Saved entries:
*****

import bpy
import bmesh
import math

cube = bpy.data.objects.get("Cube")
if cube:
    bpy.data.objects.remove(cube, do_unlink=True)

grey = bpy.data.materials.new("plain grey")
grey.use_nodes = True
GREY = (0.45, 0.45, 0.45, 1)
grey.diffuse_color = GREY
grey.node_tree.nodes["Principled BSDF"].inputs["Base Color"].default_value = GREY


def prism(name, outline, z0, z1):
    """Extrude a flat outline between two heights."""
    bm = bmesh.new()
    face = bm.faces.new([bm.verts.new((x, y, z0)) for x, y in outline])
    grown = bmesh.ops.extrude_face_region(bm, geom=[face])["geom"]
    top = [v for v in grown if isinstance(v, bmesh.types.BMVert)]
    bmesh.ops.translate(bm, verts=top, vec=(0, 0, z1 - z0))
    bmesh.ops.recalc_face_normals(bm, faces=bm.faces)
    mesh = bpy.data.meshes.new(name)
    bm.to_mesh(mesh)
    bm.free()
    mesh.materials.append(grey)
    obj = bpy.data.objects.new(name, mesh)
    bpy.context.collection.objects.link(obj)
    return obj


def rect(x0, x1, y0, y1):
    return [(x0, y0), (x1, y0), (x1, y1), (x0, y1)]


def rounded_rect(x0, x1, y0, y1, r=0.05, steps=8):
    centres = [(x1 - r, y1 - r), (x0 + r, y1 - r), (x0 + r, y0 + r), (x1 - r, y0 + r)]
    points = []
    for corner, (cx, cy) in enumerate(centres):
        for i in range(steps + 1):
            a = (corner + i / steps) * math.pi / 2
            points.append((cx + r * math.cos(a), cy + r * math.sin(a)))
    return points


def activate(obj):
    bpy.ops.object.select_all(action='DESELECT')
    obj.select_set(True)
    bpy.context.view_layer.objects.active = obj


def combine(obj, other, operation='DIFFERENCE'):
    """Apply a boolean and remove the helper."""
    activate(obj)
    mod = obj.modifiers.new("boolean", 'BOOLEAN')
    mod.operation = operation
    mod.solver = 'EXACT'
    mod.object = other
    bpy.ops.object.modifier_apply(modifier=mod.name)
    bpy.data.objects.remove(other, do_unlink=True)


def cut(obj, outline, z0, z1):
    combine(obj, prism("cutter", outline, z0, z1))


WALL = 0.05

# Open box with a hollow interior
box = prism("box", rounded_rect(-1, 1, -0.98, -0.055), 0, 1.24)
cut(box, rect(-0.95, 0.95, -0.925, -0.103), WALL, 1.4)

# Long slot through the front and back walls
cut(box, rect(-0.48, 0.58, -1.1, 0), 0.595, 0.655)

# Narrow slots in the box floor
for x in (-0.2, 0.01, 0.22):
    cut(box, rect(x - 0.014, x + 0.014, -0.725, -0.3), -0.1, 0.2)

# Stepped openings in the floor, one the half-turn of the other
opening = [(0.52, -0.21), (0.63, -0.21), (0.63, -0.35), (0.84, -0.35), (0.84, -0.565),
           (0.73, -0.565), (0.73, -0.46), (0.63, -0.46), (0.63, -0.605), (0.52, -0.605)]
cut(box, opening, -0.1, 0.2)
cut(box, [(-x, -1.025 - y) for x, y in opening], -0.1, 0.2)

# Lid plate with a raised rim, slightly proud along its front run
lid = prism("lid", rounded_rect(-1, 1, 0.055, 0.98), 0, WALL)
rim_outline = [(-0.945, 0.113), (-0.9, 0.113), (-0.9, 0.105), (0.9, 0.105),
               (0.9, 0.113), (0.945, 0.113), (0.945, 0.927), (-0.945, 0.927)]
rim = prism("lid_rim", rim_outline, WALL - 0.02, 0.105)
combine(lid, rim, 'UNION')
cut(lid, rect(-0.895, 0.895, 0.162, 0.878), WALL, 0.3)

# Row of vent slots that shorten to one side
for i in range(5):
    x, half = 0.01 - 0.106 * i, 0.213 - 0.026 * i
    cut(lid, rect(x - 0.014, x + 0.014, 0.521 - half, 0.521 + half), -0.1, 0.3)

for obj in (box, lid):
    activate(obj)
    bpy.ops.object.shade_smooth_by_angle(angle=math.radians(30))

*****

▶ _Brief_: All of the entries must be written out exactly as they stand.

▶ _Solution to this problem_:
import bpy
import bmesh
import math

cube = bpy.data.objects.get("Cube")
if cube:
    bpy.data.objects.remove(cube, do_unlink=True)

grey = bpy.data.materials.new("plain grey")
grey.use_nodes = True
GREY = (0.45, 0.45, 0.45, 1)
grey.diffuse_color = GREY
grey.node_tree.nodes["Principled BSDF"].inputs["Base Color"].default_value = GREY


def prism(name, outline, z0, z1):
    """Extrude a flat outline between two heights."""
    bm = bmesh.new()
    face = bm.faces.new([bm.verts.new((x, y, z0)) for x, y in outline])
    grown = bmesh.ops.extrude_face_region(bm, geom=[face])["geom"]
    top = [v for v in grown if isinstance(v, bmesh.types.BMVert)]
    bmesh.ops.translate(bm, verts=top, vec=(0, 0, z1 - z0))
    bmesh.ops.recalc_face_normals(bm, faces=bm.faces)
    mesh = bpy.data.meshes.new(name)
    bm.to_mesh(mesh)
    bm.free()
    mesh.materials.append(grey)
    obj = bpy.data.objects.new(name, mesh)
    bpy.context.collection.objects.link(obj)
    return obj


def rect(x0, x1, y0, y1):
    return [(x0, y0), (x1, y0), (x1, y1), (x0, y1)]


def rounded_rect(x0, x1, y0, y1, r=0.05, steps=8):
    centres = [(x1 - r, y1 - r), (x0 + r, y1 - r), (x0 + r, y0 + r), (x1 - r, y0 + r)]
    points = []
    for corner, (cx, cy) in enumerate(centres):
        for i in range(steps + 1):
            a = (corner + i / steps) * math.pi / 2
            points.append((cx + r * math.cos(a), cy + r * math.sin(a)))
    return points


def activate(obj):
    bpy.ops.object.select_all(action='DESELECT')
    obj.select_set(True)
    bpy.context.view_layer.objects.active = obj


def combine(obj, other, operation='DIFFERENCE'):
    """Apply a boolean and remove the helper."""
    activate(obj)
    mod = obj.modifiers.new("boolean", 'BOOLEAN')
    mod.operation = operation
    mod.solver = 'EXACT'
    mod.object = other
    bpy.ops.object.modifier_apply(modifier=mod.name)
    bpy.data.objects.remove(other, do_unlink=True)


def cut(obj, outline, z0, z1):
    combine(obj, prism("cutter", outline, z0, z1))


WALL = 0.05

# Open box with a hollow interior
box = prism("box", rounded_rect(-1, 1, -0.98, -0.055), 0, 1.24)
cut(box, rect(-0.95, 0.95, -0.925, -0.103), WALL, 1.4)

# Long slot through the front and back walls
cut(box, rect(-0.48, 0.58, -1.1, 0), 0.595, 0.655)

# Narrow slots in the box floor
for x in (-0.2, 0.01, 0.22):
    cut(box, rect(x - 0.014, x + 0.014, -0.725, -0.3), -0.1, 0.2)

# Stepped openings in the floor, one the half-turn of the other
opening = [(0.52, -0.21), (0.63, -0.21), (0.63, -0.35), (0.84, -0.35), (0.84, -0.565),
           (0.73, -0.565), (0.73, -0.46), (0.63, -0.46), (0.63, -0.605), (0.52, -0.605)]
cut(box, opening, -0.1, 0.2)
cut(box, [(-x, -1.025 - y) for x, y in opening], -0.1, 0.2)

# Lid plate with a raised rim, slightly proud along its front run
lid = prism("lid", rounded_rect(-1, 1, 0.055, 0.98), 0, WALL)
rim_outline = [(-0.945, 0.113), (-0.9, 0.113), (-0.9, 0.105), (0.9, 0.105),
               (0.9, 0.113), (0.945, 0.113), (0.945, 0.927), (-0.945, 0.927)]
rim = prism("lid_rim", rim_outline, WALL - 0.02, 0.105)
combine(lid, rim, 'UNION')
cut(lid, rect(-0.895, 0.895, 0.162, 0.878), WALL, 0.3)

# Row of vent slots that shorten to one side
for i in range(5):
    x, half = 0.01 - 0.106 * i, 0.213 - 0.026 * i
    cut(lid, rect(x - 0.014, x + 0.014, 0.521 - half, 0.521 + half), -0.1, 0.3)

for obj in (box, lid):
    activate(obj)
    bpy.ops.object.shade_smooth_by_angle(angle=math.radians(30))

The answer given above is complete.